- [PROBLEM STATEMENT]
The answer should contain only the lines from the beginning of the entries through the line that holds "skin(bm, rings)", given again exactly, with no pictures.

[Plain-text document sources]
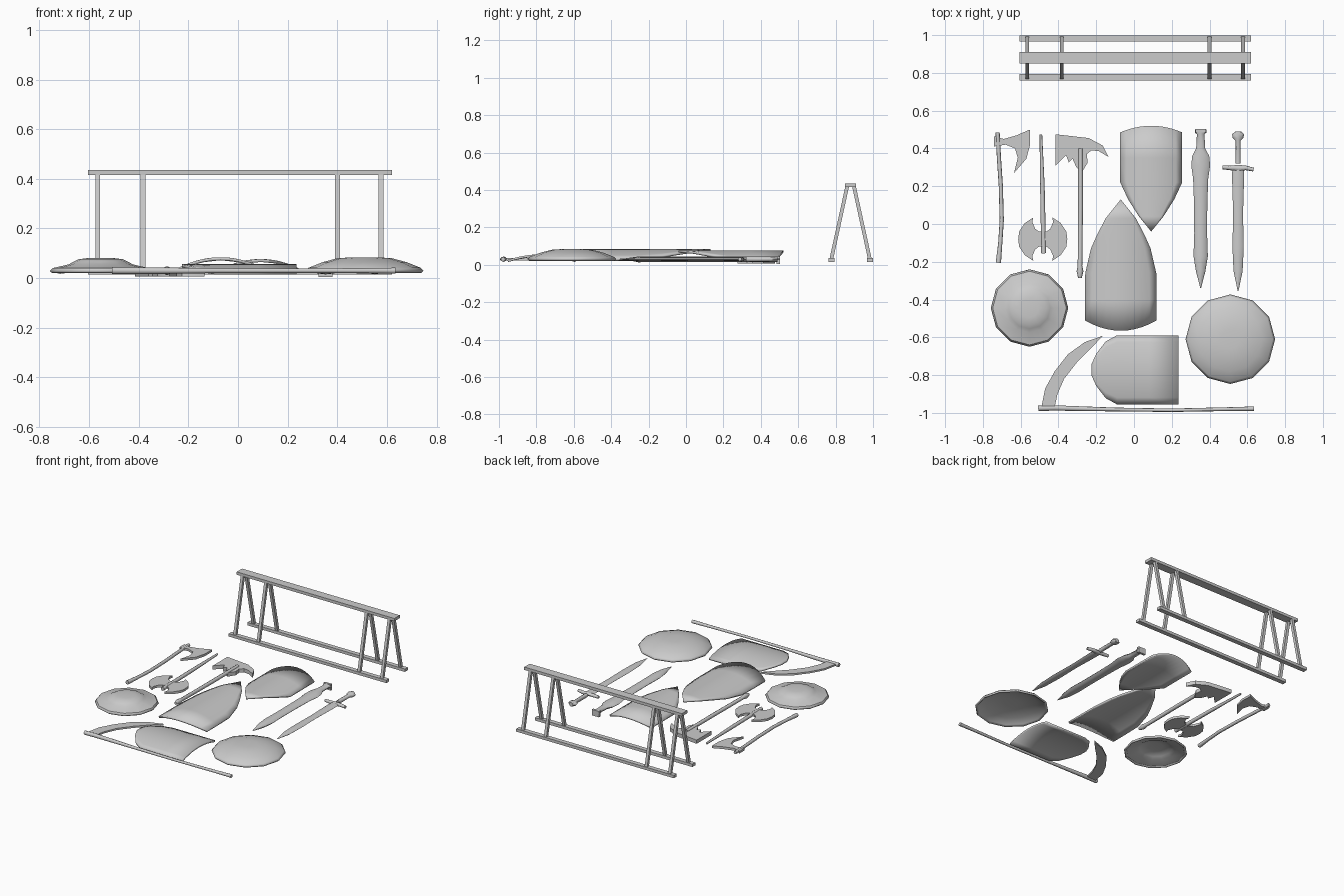
import bpy, bmesh, math
from mathutils import Vector

cube = bpy.data.objects.get("Cube")
if cube:
    bpy.data.objects.remove(cube)

grey = bpy.data.materials.new("plain grey")
grey.use_nodes = True
GREY = (0.6, 0.6, 0.6, 1)
grey.diffuse_color = GREY
grey.node_tree.nodes["Principled BSDF"].inputs["Base Color"].default_value = GREY


def finish(name, bm, angle=35):
    bmesh.ops.remove_doubles(bm, verts=bm.verts, dist=0.0005)
    bmesh.ops.recalc_face_normals(bm, faces=bm.faces)
    mesh = bpy.data.meshes.new(name)
    bm.to_mesh(mesh)
    bm.free()
    mesh.materials.append(grey)
    ob = bpy.data.objects.new(name, mesh)
    bpy.context.collection.objects.link(ob)
    bpy.ops.object.select_all(action="DESELECT")
    ob.select_set(True)
    bpy.context.view_layer.objects.active = ob
    bpy.ops.object.shade_smooth_by_angle(angle=math.radians(angle))
    return ob


def skin(bm, rings, caps=True):
    """Join equal closed rings of points into a tube."""
    rows = [[bm.verts.new(p) for p in ring] for ring in rings]
    n = len(rows[0])
    for a, b in zip(rows, rows[1:]):
        for i in range(n):
            bm.faces.new((a[i], a[(i + 1) % n], b[(i + 1) % n], b[i]))
    if caps:
        bm.faces.new(rows[0])
        bm.faces.new(rows[-1])


def ring(centre, along, wide, thick, sides=8):
    """Elliptical ring across a direction lying in the ground plane."""
    side = Vector((along.y, -along.x, 0)).normalized()
    return [Vector(centre) + side * wide * math.cos(2 * math.pi * k / sides)
            + Vector((0, 0, thick * math.sin(2 * math.pi * k / sides))) for k in range(sides)]


def shaft(name, points, thick=None):
    """Rod through (x, y, half width) points at resting height."""
    bm = bmesh.new()
    rings = []
    for i, (x, y, w) in enumerate(points):
        a, b = points[max(i - 1, 0)], points[min(i + 1, len(points) - 1)]
        along = Vector((b[0] - a[0], b[1] - a[1], 0))
        rings.append(ring((x, y, REST), along, w, min(w, thick or w)))
    skin(bm, rings)
    return finish(name, bm, 50)


def plate(name, outline, z0, z1):
    """Flat cut-out extruded upward."""
    bm = bmesh.new()
    face = bm.faces.new([bm.verts.new((x, y, z0)) for x, y in outline])
    top = bmesh.ops.extrude_face_region(bm, geom=[face])["geom"]
    bmesh.ops.translate(bm, vec=(0, 0, z1 - z0),
                        verts=[v for v in top if isinstance(v, bmesh.types.BMVert)])
    return finish(name, bm)


def box(name, x, y, z):
    bm = bmesh.new()
    skin(bm, [[(a, y[0], h), (a, y[1], h), (a, y[1], k), (a, y[0], k)]
              for a in x for h, k in [z]])
    return finish(name, bm)


def solidify(ob, amount):
    mod = ob.modifiers.new("thickness", "SOLIDIFY")
    mod.thickness = amount
    mod.offset = -1


def bent_shield(name, place, rows, half, low, high, bulge):
    """Sheet arched across its width; rows are (distance along, half width)."""
    bm = bmesh.new()
    cols = 10
    grid = []
    for i, (t, w) in enumerate(rows):
        line = []
        for k in range(cols + 1):
            u = 2 * k / cols - 1
            end = bulge * (1 - u * u) if i == 0 else 0
            s = u * w
            line.append(bm.verts.new((*place(t + end, s), low + (high - low) * (1 - (s / half) ** 2))))
        grid.append(line)
    for a, b in zip(grid, grid[1:]):
        for k in range(cols):
            bm.faces.new((a[k], a[k + 1], b[k + 1], b[k]))
    ob = finish(name, bm)
    if ob.data.polygons[0].normal.z < 0:
        ob.data.flip_normals()
    solidify(ob, 0.012)


def round_shield(name, x, y, profile):
    """Twelve-sided dish from (radius, height) points."""
    bm = bmesh.new()
    skin(bm, [[(x + r * math.cos(k * math.pi / 6), y + r * math.sin(k * math.pi / 6), z)
               for k in range(12)] for r, z in profile], caps=False)
    bm.verts.ensure_lookup_table()
    bm.faces.new(bm.verts[-12:])
    ob = finish(name, bm)
    if ob.data.polygons[-1].normal.z < 0:
        ob.data.flip_normals()
    solidify(ob, 0.012)


REST = 0.03

# Display rack: top beam, two foot beams, four pairs of splayed legs
box("rack_top_beam", (-0.605, 0.62), (0.85, 0.91), (0.415, 0.435))
for side, name in ((-1, "front"), (1, "back")):
    foot = 0.88 + side * 0.103
    box(f"rack_{name}_foot", (-0.605, 0.62), (foot - 0.016, foot + 0.016), (0.015, 0.035))
    for i, x in enumerate((-0.565, -0.383, 0.4, 0.577)):
        bm = bmesh.new()
        skin(bm, [[(x + a * 0.01, y + b * 0.01, z) for a, b in ((-1, -1), (1, -1), (1, 1), (-1, 1))]
                  for y, z in ((foot, 0.03), (0.88 + side * 0.018, 0.42))])
        finish(f"rack_{name}_leg_{i + 1}", bm)

# Shields
round_shield("bossed_round_shield", -0.553, -0.445,
             [(0.205, 0.028), (0.195, 0.04), (0.13, 0.055), (0.11, 0.066), (0.09, 0.076), (0.05, 0.081)])
round_shield("round_shield", 0.51, -0.61,
             [(0.237, 0.03), (0.225, 0.042), (0.17, 0.064), (0.11, 0.08), (0.05, 0.084)])
bent_shield("kite_shield", lambda t, s: (-0.07 + s, -t),
            [(0.51, 0.19), (0.4, 0.19), (0.26, 0.188), (0.13, 0.158), (0.06, 0.127), (-0.03, 0.08), (-0.13, 0)],
            0.19, 0.032, 0.084, 0.055)
bent_shield("heater_shield", lambda t, s: (0.091 + s, t),
            [(0.485, 0.164), (0.35, 0.164), (0.22, 0.164), (0.13, 0.122), (0.04, 0.065), (-0.04, 0)],
            0.164, 0.035, 0.077, 0.035)
bent_shield("round_nosed_shield", lambda t, s: (t, -0.772 + s),
            [(0.235, 0.183), (0.08, 0.183), (-0.09, 0.183), (-0.15, 0.15), (-0.2, 0.085), (-0.225, 0.03)],
            0.183, 0.026, 0.056, 0)

# Scythe
shaft("scythe_handle", [(-0.507, -0.976, 0.014), (-0.42, -0.974, 0.014), (-0.1, -0.982, 0.01),
                        (0.2, -0.986, 0.009), (0.5, -0.98, 0.01), (0.635, -0.978, 0.012)])
plate("scythe_blade", [(-0.49, -0.97), (-0.47, -0.87), (-0.42, -0.78), (-0.35, -0.69), (-0.26, -0.625),
                       (-0.165, -0.592), (-0.22, -0.65), (-0.3, -0.73), (-0.37, -0.82), (-0.405, -0.9),
                       (-0.42, -0.97)], 0.024, 0.036)

# Bearded axe
shaft("bearded_axe_handle", [(-0.718, -0.205, 0.014), (-0.708, -0.1, 0.011), (-0.7, 0.02, 0.011),
                             (-0.705, 0.2, 0.011), (-0.715, 0.35, 0.011), (-0.722, 0.485, 0.011)])
plate("bearded_axe_head", [(-0.742, 0.465), (-0.69, 0.45), (-0.62, 0.47), (-0.552, 0.5), (-0.55, 0.42),
                           (-0.57, 0.345), (-0.635, 0.27), (-0.615, 0.35), (-0.63, 0.4), (-0.68, 0.42),
                           (-0.742, 0.41)], 0.022, 0.038)

# Double-bladed axe, the right half mirroring the left
shaft("double_axe_handle", [(-0.493, 0.475, 0.007), (-0.485, 0.2, 0.012), (-0.478, -0.155, 0.013)])
half = [(0.02, -0.04), (0.04, -0.025), (0.055, 0.01), (0.05, 0.035), (0.095, 0.005), (0.125, -0.04), (0.13, -0.08)]
half += [(x, -0.16 - y) for x, y in reversed(half[:-1])]
plate("double_axe_head", [(-0.483 + x, y) for x, y in half]
      + [(-0.483 - x, y) for x, y in reversed(half)], 0.022, 0.038)

# War hammer
plate("hammer_head", [(-0.415, 0.475), (-0.24, 0.455), (-0.165, 0.415), (-0.135, 0.355), (-0.185, 0.385),
                      (-0.225, 0.39), (-0.25, 0.37), (-0.245, 0.325), (-0.275, 0.275), (-0.305, 0.3),
                      (-0.325, 0.345), (-0.345, 0.325), (-0.36, 0.365), (-0.415, 0.31)], 0.006, 0.032)
shaft("hammer_handle", [(-0.283, 0.4, 0.012), (-0.283, 0.1, 0.013), (-0.286, -0.22, 0.012),
                        (-0.286, -0.25, 0.018), (-0.286, -0.285, 0.01)])

# Leaf-bladed short sword
shaft("short_sword", [(0.353, y, w) for y, w in (
    (0.5, 0.03), (0.483, 0.03), (0.475, 0.02), (0.4, 0.024), (0.36, 0.045), (0.31, 0.05), (0.24, 0.04),
    (0.1, 0.035), (-0.05, 0.034), (-0.17, 0.038), (-0.25, 0.025), (-0.34, 0.002))], 0.015)
box("short_sword_pommel", (0.325, 0.381), (0.485, 0.502), (0.004, 0.045))

# Long sword with cross guard
shaft("long_sword_hilt", [(0.551, y, w) for y, w in (
    (0.49, 0.015), (0.475, 0.032), (0.455, 0.028), (0.44, 0.013), (0.32, 0.014))], 0.015)
shaft("long_sword_guard", [(0.468, 0.3, 0.01), (0.51, 0.297, 0.012), (0.551, 0.295, 0.018),
                           (0.592, 0.297, 0.012), (0.633, 0.288, 0.01)], 0.012)
shaft("long_sword_blade", [(0.551, y, w) for y, w in (
    (0.3, 0.03), (0.25, 0.032), (0.05, 0.026), (-0.12, 0.03), (-0.25, 0.024), (-0.355, 0.002))], 0.01)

- [EXERCISE RESPONSE]
import bpy, bmesh, math
from mathutils import Vector

cube = bpy.data.objects.get("Cube")
if cube:
    bpy.data.objects.remove(cube)

grey = bpy.data.materials.new("plain grey")
grey.use_nodes = True
GREY = (0.6, 0.6, 0.6, 1)
grey.diffuse_color = GREY
grey.node_tree.nodes["Principled BSDF"].inputs["Base Color"].default_value = GREY


def finish(name, bm, angle=35):
    bmesh.ops.remove_doubles(bm, verts=bm.verts, dist=0.0005)
    bmesh.ops.recalc_face_normals(bm, faces=bm.faces)
    mesh = bpy.data.meshes.new(name)
    bm.to_mesh(mesh)
    bm.free()
    mesh.materials.append(grey)
    ob = bpy.data.objects.new(name, mesh)
    bpy.context.collection.objects.link(ob)
    bpy.ops.object.select_all(action="DESELECT")
    ob.select_set(True)
    bpy.context.view_layer.objects.active = ob
    bpy.ops.object.shade_smooth_by_angle(angle=math.radians(angle))
    return ob


def skin(bm, rings, caps=True):
    """Join equal closed rings of points into a tube."""
    rows = [[bm.verts.new(p) for p in ring] for ring in rings]
    n = len(rows[0])
    for a, b in zip(rows, rows[1:]):
        for i in range(n):
            bm.faces.new((a[i], a[(i + 1) % n], b[(i + 1) % n], b[i]))
    if caps:
        bm.faces.new(rows[0])
        bm.faces.new(rows[-1])


def ring(centre, along, wide, thick, sides=8):
    """Elliptical ring across a direction lying in the ground plane."""
    side = Vector((along.y, -along.x, 0)).normalized()
    return [Vector(centre) + side * wide * math.cos(2 * math.pi * k / sides)
            + Vector((0, 0, thick * math.sin(2 * math.pi * k / sides))) for k in range(sides)]


def shaft(name, points, thick=None):
    """Rod through (x, y, half width) points at resting height."""
    bm = bmesh.new()
    rings = []
    for i, (x, y, w) in enumerate(points):
        a, b = points[max(i - 1, 0)], points[min(i + 1, len(points) - 1)]
        along = Vector((b[0] - a[0], b[1] - a[1], 0))
        rings.append(ring((x, y, REST), along, w, min(w, thick or w)))
    skin(bm, rings)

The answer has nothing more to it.